Students ‘veg out’ on healthy eating

Mu Kappa Tau hosted healthy eating event to create conversation on food and health consciousness


Katelyn Black

Veg-a-thon attendees stroll between tables hosted by campus and community organizations to learn about healthy living.

Katelyn Black, Lifestyle Editor

As a busy college student, it’s sometimes easier just to heat up a bowl of noodles or grab a sub and call it dinner. Still, easy access to food doesn’t always mean it’s the healthiest option, and it was this idea that led marketing professor, Dr. Rob Boostrom and marketing honor society Mu Kappa Tau to create the Veg-A-Thon event.

The event originally started with a few students within the marketing honor society who launched the blueprint with the goal of helping students add more vegetables into their daily diet, according to Boostrom.

“We’ve got four students that have worked on a plan to hold an event to help promote the idea of eating more fruits and vegetables,” said Boostrom. “We’re hoping we can have this event and then follow it up with things on social media to promote the idea.”

The Old Main Ballroom in the University Center was lined with booths during the Monday night event and included lots of different organizations on campus and around the community with a similar goal to that of the event’s creators.

UW-Dining Services shared a few healthy recipe alternatives to some classic college kid favorites, including a healthier kind of salsa, while GroceryCo, the new grocery store cooperative taking over Whitewater, spread the word for their new, healthier shopping option coming soon to the city.

Brienne Brown, one of the founders and advocators of the co-op believed believe that sharing the message with students and future customers was a must for their own health.

“The best medicine is good food,” said Brown.

“So to have a bunch of people here explaining why that’s important, I think is the key thing.”

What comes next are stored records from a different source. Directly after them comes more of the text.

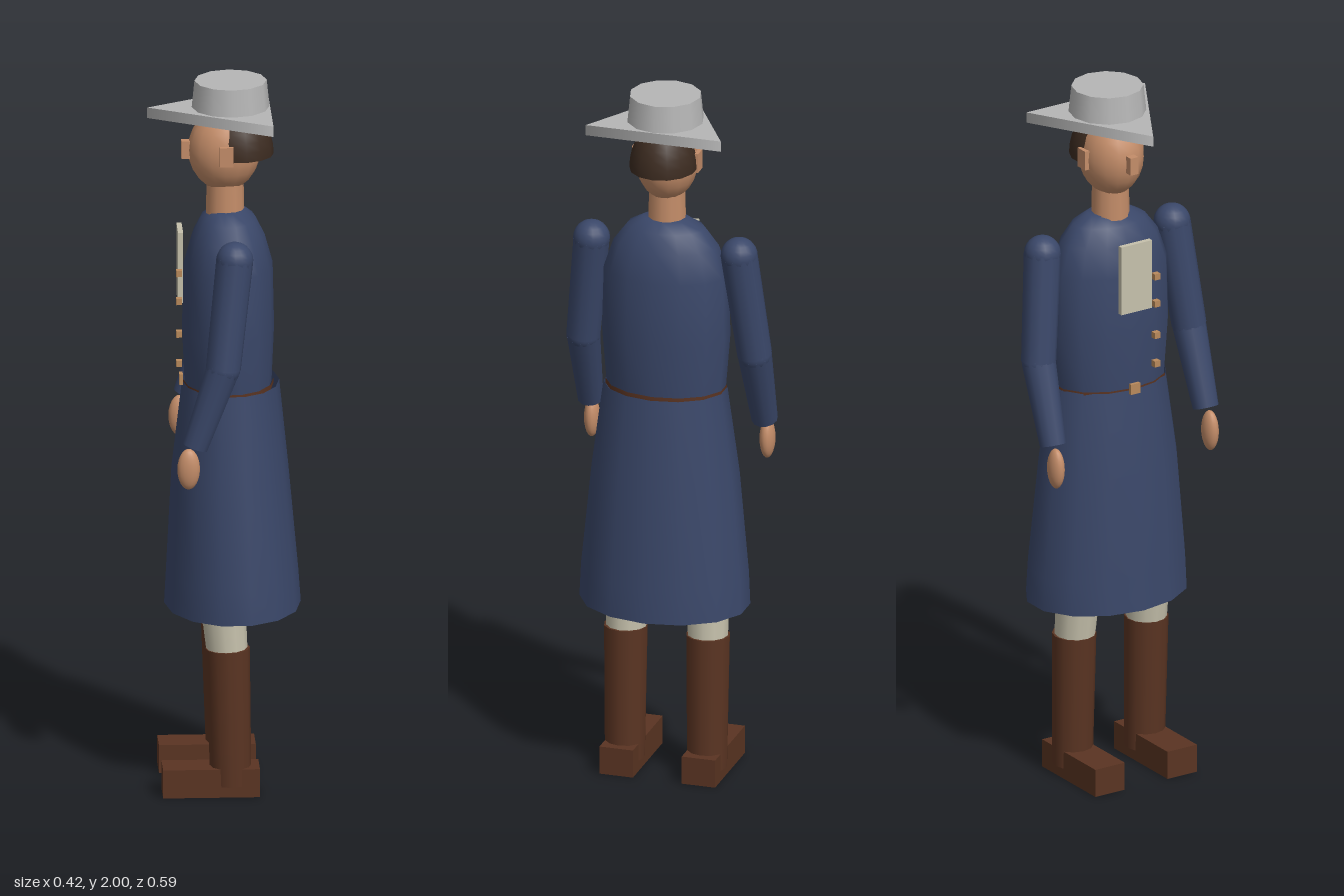
import * as THREE from 'three';

const mat = (name, color, side = THREE.FrontSide) => {
  const m = new THREE.MeshStandardMaterial({ color, side });
  m.name = name;
  return m;
};

// Closed or open shell through elliptical rings [y, centreX, radiusX, radiusZ]
function loft(rings, sides = 14) {
  const pos = [], idx = [];
  rings.forEach(([y, cx, rx, rz]) => {
    for (let i = 0; i < sides; i++) {
      const a = (i / sides) * Math.PI * 2;
      pos.push(cx + rx * Math.cos(a), y, rz * Math.sin(a));
    }
  });
  for (let r = 0; r < rings.length - 1; r++) {
    for (let i = 0; i < sides; i++) {
      const j = (i + 1) % sides, a = r * sides + i, b = r * sides + j;
      idx.push(a, b, a + sides, b, b + sides, a + sides);
    }
  }
  const g = new THREE.BufferGeometry();
  g.setAttribute('position', new THREE.Float32BufferAttribute(pos, 3));
  g.setIndex(idx);
  g.computeVertexNormals();
  return g;
}

export function createModel() {
  const root = new THREE.Group();
  const coat = mat('navy coat', 0x3a4769, THREE.DoubleSide);
  const skin = mat('skin', 0xc48d69);
  const hair = mat('dark hair', 0x3c2b20);
  const felt = mat('grey felt', 0xb6b6b6);
  const cream = mat('cream cloth', 0xc6c1ac);
  const leather = mat('brown leather', 0x5a3422);
  const brass = mat('brass', 0xb98a5c);

  const add = (name, geo, material, x = 0, y = 0, z = 0, parent = root) => {
    const m = new THREE.Mesh(geo, material);
    m.name = name;
    m.position.set(x, y, z);
    parent.add(m);
    return m;
  };
  const box = (name, material, [w, h, d], [x, y, z], parent) =>
    add(name, new THREE.BoxGeometry(w, h, d), material, x, y, z, parent);
  const ellipsoid = (name, material, [rx, ry, rz], [x, y, z], parent) =>
    add(name, new THREE.SphereGeometry(1, 16, 12).scale(rx, ry, rz), material, x, y, z, parent);
  // Tapered limb from point a (radius ra) to point b (radius rb)
  const limb = (name, material, a, ra, b, rb, parent) => {
    const p = new THREE.Vector3(...a), q = new THREE.Vector3(...b);
    const m = add(name, new THREE.CylinderGeometry(rb, ra, p.distanceTo(q), 12), material, 0, 0, 0, parent);
    m.position.copy(p).lerp(q, 0.5);
    m.quaternion.setFromUnitVectors(new THREE.Vector3(0, 1, 0), q.sub(p).normalize());
    return m;
  };

  // Coat: fitted body and open flared skirt
  // (rings run top to bottom so that faces point outward)
  add('coatBody', loft([
    [1.638, 0.01, 0.001, 0.001], [1.635, 0.01, 0.045, 0.065], [1.61, 0.01, 0.075, 0.11],
    [1.56, 0.01, 0.1, 0.148], [1.48, 0.01, 0.122, 0.175], [1.3, 0.01, 0.126, 0.18],
    [1.14, 0.01, 0.119, 0.167],
  ].map((r) => r).reverse().map((r) => r)).scale(1, 1, -1), coat);
  add('coatSkirt', loft([
    [1.145, 0.017, 0.133, 0.173], [0.9, 0.015, 0.16, 0.206],
    [0.605, 0.021, 0.181, 0.234], [0.51, 0.022, 0.187, 0.238],
  ].reverse()).scale(1, 1, -1), coat);
  for (const name of ['coatBody', 'coatSkirt']) flipScaled(root.getObjectByName(name).geometry);

  // Belt with small buckle
  add('belt', loft([[1.135, 0.01, 0.125, 0.17], [1.15, 0.01, 0.125, 0.17]]).scale(1, 1, -1), leather);
  flipScaled(root.getObjectByName('belt').geometry);
  box('beltBuckle', brass, [0.01, 0.03, 0.03], [-0.119, 1.15, 0]);

  // Shirt front and button row
  box('shirtFront', cream, [0.014, 0.2, 0.1], [-0.122, 1.48, 0]);
  [1.47, 1.39, 1.297, 1.213].forEach((y) =>
    box('coatButton', brass, [0.016, 0.018, 0.018], [-0.127, y, 0.064]));

  // Neck and head
  add('neck', new THREE.CylinderGeometry(0.05, 0.053, 0.13, 12), skin, 0.002, 1.675, 0);
  ellipsoid('head', skin, [0.1, 0.117, 0.087], [0, 1.805, 0]);
  box('nose', skin, [0.03, 0.05, 0.025], [-0.103, 1.805, 0]);
  const cap = new THREE.SphereGeometry(1, 14, 8, 0, Math.PI * 2, 0, Math.PI / 2).scale(0.1, 0.135, 0.093);
  add('hair', cap, hair, 0.035, 1.79, 0);
  add('hairUnderside', new THREE.CircleGeometry(1, 14).rotateX(Math.PI / 2).scale(0.1, 1, 0.093), hair, 0.035, 1.79, 0);

  // Three-cornered hat, one point forward
  add('hatBrim', new THREE.CylinderGeometry(0.224, 0.224, 0.03, 3).rotateY(-Math.PI / 2), felt, 0.013, 1.91, 0);
  add('hatCrown', new THREE.CylinderGeometry(0.099, 0.107, 0.08, 12), felt, 0.017, 1.96, 0);

  // Paired parts on both sides
  for (const s of [1, -1]) {
    const side = new THREE.Group();
    side.name = s > 0 ? 'nearSideLimbs' : 'farSideLimbs';
    root.add(side);

    box('ear', skin, [0.038, 0.055, 0.018], [0.002, 1.807, s * 0.086], side);

    const shoulder = [0.018, 1.55, s * 0.212], elbow = [-0.015, 1.25, s * 0.246], wrist = [-0.092, 1.03, s * 0.25];
    ellipsoid('shoulder', coat, [0.051, 0.051, 0.051], shoulder, side);
    limb('upperSleeve', coat, shoulder, 0.051, elbow, 0.048, side);
    ellipsoid('elbow', coat, [0.047, 0.047, 0.047], elbow, side);
    limb('lowerSleeve', coat, elbow, 0.047, wrist, 0.036, side);
    ellipsoid('hand', skin, [0.031, 0.058, 0.021], [-0.11, 0.967, s * 0.252], side);

    const hip = [0.01, 1.08, s * 0.085], knee = [-0.014, 0.6, s * 0.112], calf = [0.002, 0.4, s * 0.117];
    limb('thigh', cream, hip, 0.075, knee, 0.064, side);
    limb('lowerBreeches', cream, knee, 0.064, calf, 0.056, side);
    limb('bootShaft', leather, [0.003, 0.415, s * 0.118], 0.061, [0.012, 0.03, s * 0.118], 0.056, side);
    box('bootFoot', leather, [0.265, 0.08, 0.096], [-0.043, 0.04, s * 0.118], side);
  }
  return root;
}

// Makes every face of an upright shell point away from its axis
function flipScaled(g) {
  const p = g.attributes.position, idx = g.index.array;
  const v = [0, 1, 2].map(() => new THREE.Vector3());
  for (let i = 0; i < idx.length; i += 3) {
    v.forEach((q, k) => q.fromBufferAttribute(p, idx[i + k]));
    const mid = v[0].clone().add(v[1]).add(v[2]).divideScalar(3);
    const n = v[1].clone().sub(v[0]).cross(v[2].clone().sub(v[0]));
    if (n.x * (mid.x - 0.015) + n.z * mid.z < 0) [idx[i + 1], idx[i + 2]] = [idx[i + 2], idx[i + 1]];
  }
  g.computeVertexNormals();
}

And Jessica Rossignol, a UW-Whitewater senior who helped work on the initiative can agree.

She and the marketing team believe that students don’t always realize how easy it is improve their diet.

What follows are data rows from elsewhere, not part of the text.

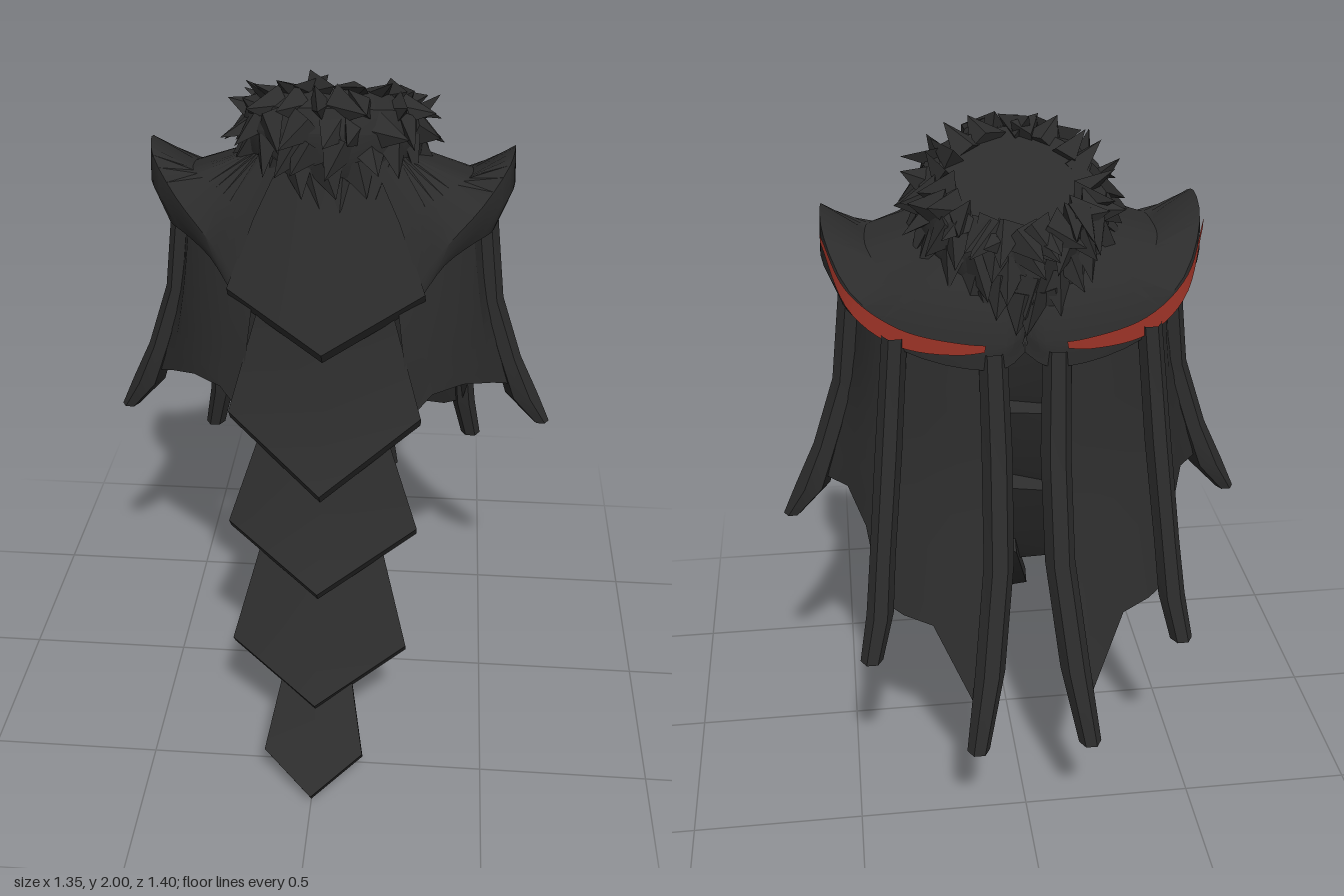
import * as THREE from 'three';
import { toCreasedNormals, mergeGeometries } from 'three/addons/utils/BufferGeometryUtils.js';

const V = (x, y, z) => new THREE.Vector3(x, y, z);

// Triangles from points and corner indices, with sharp creases kept
function build(points, index, crease) {
  const g = new THREE.BufferGeometry().setFromPoints(points);
  g.setIndex(index);
  return toCreasedNormals(g, crease);
}

// Surface through rows of points of equal length
function loft(rows, crease = 0.6, closed = false) {
  const n = rows[0].length, index = [];
  for (let r = 0; r < rows.length - 1; r++) {
    for (let c = 0; c < (closed ? n : n - 1); c++) {
      const a = r * n + c, b = r * n + (c + 1) % n;
      index.push(a, a + n, b, b, a + n, b + n);
    }
  }
  return build(rows.flat(), index, crease);
}

const spline = (points, n) => new THREE.CatmullRomCurve3(points, false, 'centripetal').getPoints(n);

// Tapered six-sided strut; each entry is x, y, z, radius
function strut(path, s) {
  const rows = path.map(([x, y, z, r]) => Array.from({ length: 6 }, (_, i) => {
    const a = i / 6 * Math.PI * 2;
    return V(s * x + r * Math.cos(a), y, z + r * Math.sin(a));
  }));
  const [x, y, z] = path[path.length - 1];
  rows.push(Array(6).fill(0).map(() => V(s * x, y - 0.01, z)));
  return loft(rows, 0.5, true);
}

// Thick pointed plate with a soft centre ridge
function plateGeometry([w0, y0, zs, zc, w, yc, zCorner, ym, zm, yt, zt]) {
  const front = [V(-w0, y0, zs), V(-w, yc, zCorner), V(0, yt, zt), V(w, yc, zCorner),
    V(w0, y0, zs), V(0, y0, zc), V(0, ym, zm)];
  const back = front.map(p => p.clone().add(V(0, -0.04, -0.035)));
  const index = [];
  for (let i = 0; i < 6; i++) {
    const j = (i + 1) % 6;
    index.push(6, i, j, 13, 7 + j, 7 + i, i, 7 + i, j, j, 7 + i, 7 + j);
  }
  return build([...front, ...back], index, 0.75);
}

export function createModel() {
  const model = new THREE.Group();
  const cloth = new THREE.MeshStandardMaterial({ color: 0x2c2c2c, side: THREE.DoubleSide });
  const red = new THREE.MeshStandardMaterial({ color: 0x9a3226, side: THREE.DoubleSide });
  cloth.name = 'charcoal cloth';
  red.name = 'red trim';
  const add = (name, geometry, material = cloth) => {
    const mesh = new THREE.Mesh(geometry, material);
    mesh.name = name;
    model.add(mesh);
  };

  // Overlapping front plates, top to bottom
  [
    [.14, 1.80, .08, .10, .28, 1.43, .16, 1.55, .20, 1.30, .30],
    [.19, 1.38, .17, .20, .28, 1.06, .21, 1.10, .25, .89, .385],
    [.18, 1.02, .225, .25, .28, .72, .27, .81, .32, .605, .465],
    [.17, .70, .29, .33, .26, .38, .395, .48, .42, .265, .555],
    [.08, .40, .39, .43, .145, .13, .60, .20, .55, .045, .70],
  ].forEach((p, i) => add('frontPlate' + (i + 1), plateGeometry(p)));

  // Shoulder mantle: neck point, rim top, rim bottom, dip between neck and rim
  const mantle = [
    [[.12, 1.80, .09], [.26, 1.47, .15], [.27, 1.42, .15], -.02],
    [[.18, 1.79, .06], [.34, 1.57, .12], [.33, 1.50, .11], 0],
    [[.21, 1.78, .02], [.43, 1.66, .06], [.41, 1.54, .04], .01],
    [[.23, 1.77, -.03], [.50, 1.76, 0], [.46, 1.56, 0], .05],
    [[.24, 1.76, -.08], [.515, 1.79, -.07], [.47, 1.56, -.08], .07],
    [[.24, 1.75, -.15], [.51, 1.74, -.18], [.475, 1.56, -.18], .05],
    [[.22, 1.73, -.23], [.45, 1.62, -.28], [.44, 1.55, -.29], .01],
    [[.16, 1.70, -.31], [.32, 1.55, -.385], [.32, 1.49, -.385], -.03],
    [[.09, 1.67, -.35], [.16, 1.52, -.43], [.16, 1.45, -.43], -.03],
    [[.04, 1.66, -.36], [.05, 1.51, -.435], [.05, 1.45, -.435], -.02],
    [[0, 1.66, -.36], [0, 1.53, -.41], [0, 1.48, -.41], -.02],
  ];

  // Cape panels: top, middle and bottom of each fold line
  const cape = [
    [[.19, 1.52, .15], [.22, 1.28, .19], [.25, 1.05, .19]],
    [[.25, 1.56, .12], [.28, 1.30, .15], [.31, 1.115, .16]],
    [[.33, 1.60, .06], [.37, 1.32, .08], [.40, 1.11, .08]],
    [[.40, 1.63, -.01], [.44, 1.32, -.02], [.49, 1.06, -.03]],
    [[.43, 1.63, -.13], [.465, 1.32, -.13], [.56, 1.00, -.14]],
    [[.41, 1.62, -.22], [.435, 1.32, -.23], [.485, 1.01, -.24]],
    [[.37, 1.60, -.30], [.395, 1.28, -.32], [.44, .94, -.35]],
    [[.33, 1.55, -.35], [.35, 1.20, -.38], [.41, .76, -.46]],
    [[.27, 1.52, -.38], [.29, 1.16, -.41], [.35, .725, -.49]],
    [[.18, 1.50, -.40], [.19, 1.12, -.44], [.27, .71, -.53]],
    [[.09, 1.49, -.40], [.085, 1.05, -.47], [.155, .48, -.64]],
  ];

  const struts = {
    side: [[.435, 1.59, -.13, .042], [.47, 1.3, -.13, .04], [.535, 1.1, -.135, .04],
      [.585, .97, -.14, .05], [.65, .875, -.14, .026]],
    rear: [[.34, 1.53, -.37, .034], [.37, 1.2, -.41, .037], [.40, .9, -.46, .036],
      [.415, .74, -.495, .038], [.445, .6, -.52, .032]],
    inner: [[.085, 1.49, -.41, .038], [.08, 1.2, -.455, .042], [.085, .9, -.53, .042],
      [.12, .6, -.615, .042], [.16, .37, -.668, .032]],
  };

  for (const s of [1, -1]) {
    const side = s > 0 ? 'left' : 'right';
    const pt = p => V(s * p[0], p[1], p[2]);
    const neck = [], mid = [], top = [], edge = [], bottom = [], under = [];
    for (const [n, t, b, dip] of mantle) {
      neck.push(pt(n));
      mid.push(pt(n).lerp(pt(t), 0.58).add(V(0, -dip, 0)));
      top.push(pt(t));
      // The rim face bulges where it is tall
      edge.push(pt(t).lerp(pt(b), 0.45).add(V(s * (t[1] - b[1]) * 0.11, 0, 0)));
      bottom.push(pt(b));
      under.push(pt(b).lerp(pt(n), 0.25));
    }
    const rows = [neck, mid, top, edge, bottom, under].map(r => spline(r, 30));
    add(side + 'Mantle', loft(rows, 0.5));

    // Red trim along the rear rim, widest behind the shoulder
    const rimTop = spline(top.slice(5, 10), 24), rimEdge = spline(edge.slice(5, 10), 24);
    const upper = [], lower = [];
    rimTop.slice(0, 22).forEach((p, i) => {
      const down = rimEdge[i].clone().sub(p);
      const width = 0.01 + 0.034 * Math.sin(Math.PI * (i + 1) / 23);
      const out = V(p.x, 0, p.z + 0.13).setLength(0.009);
      upper.push(p.clone().add(out).add(V(0, 0.005, 0)));
      lower.push(p.clone().add(out).add(down.setLength(width)));
    });
    add(side + 'RedTrim', loft([upper, lower], 1), red);

    const folds = cape.map(c => spline(c.map(pt), 8));
    add(side + 'Cape', loft(folds, 0.35));
    for (const [name, path] of Object.entries(struts)) {
      add(side + name[0].toUpperCase() + name.slice(1) + 'Strut', strut(path, s));
    }
  }

  // Collar body: rings given as half width, half depth, centre z, y, tilt
  const rings = [
    [.21, .205, -.195, 1.87, .095], [.25, .25, -.148, 1.86, .08], [.265, .268, -.132, 1.81, .07],
    [.26, .27, -.132, 1.75, .065], [.235, .27, -.135, 1.70, .06], [.20, .265, -.143, 1.665, .065],
  ];
  const ringPoint = ([rx, rz, z, y, tilt], a) =>
    V(rx * Math.sin(a), y + tilt * Math.cos(a), z + rz * Math.cos(a));
  const ringRows = rings.map(r => Array.from({ length: 24 }, (_, i) => ringPoint(r, i / 24 * Math.PI * 2)));
  add('collarBody', loft(ringRows, 0.5, true));

  // Smooth, nearly flat lining closing the collar
  const lining = [1, 0.55, 0.001].map(k => ringRows[0].map(p =>
    V(p.x * k, 1.87 + (p.y - 1.87) * k, -0.195 + (p.z + 0.195) * k)));
  add('collarLining', loft(lining, 0.7, true));

  // Broad overlapping fur tufts in staggered rows, lying close to the collar
  let seed = 7;
  const rand = () => (seed = (seed * 16807) % 2147483647) / 2147483647;
  const tufts = [];
  const lift = [0.55, 0.3, -0.5, -1.1, -1.6, -2.0];
  rings.forEach((ring, k) => {
    for (let i = 0; i < 20; i++) {
      const a = (i + (k % 2) / 2 + (rand() - 0.5) * 0.6) / 20 * Math.PI * 2;
      const normal = V(Math.sin(a), 0.25 - k * 0.1, Math.cos(a)).normalize();
      const swirl = (rand() - 0.5) * 1.8;
      // Tufts at the nape hang flatter
      const rise = lift[k] + (rand() - 0.5) * 0.8 - Math.max(0, -Math.cos(a)) * 0.9;
      const dir = V(Math.sin(a + swirl), rise, Math.cos(a + swirl)).normalize();
      const across = dir.clone().cross(normal).normalize();
      const cone = new THREE.ConeGeometry(0.058, 0.1 + rand() * 0.025, 4, 1);
      cone.scale(1, 1, 0.55);
      cone.translate(0, 0.012, 0);
      cone.applyMatrix4(new THREE.Matrix4().makeBasis(across, dir, across.clone().cross(dir)));
      const p = ringPoint(ring, a);
      cone.translate(p.x, p.y, p.z);
      tufts.push(toCreasedNormals(cone, 0.1));
    }
  });
  add('furCollar', mergeGeometries(tufts));

  return model;
}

“It’s really easy for us to just not eat fruits and vegetables, they’re inconvenient. And I think that having the different aspects here broadens the horizons for the students shows them that fruit and vegetables are accessible to students. You just have to know where to find them.”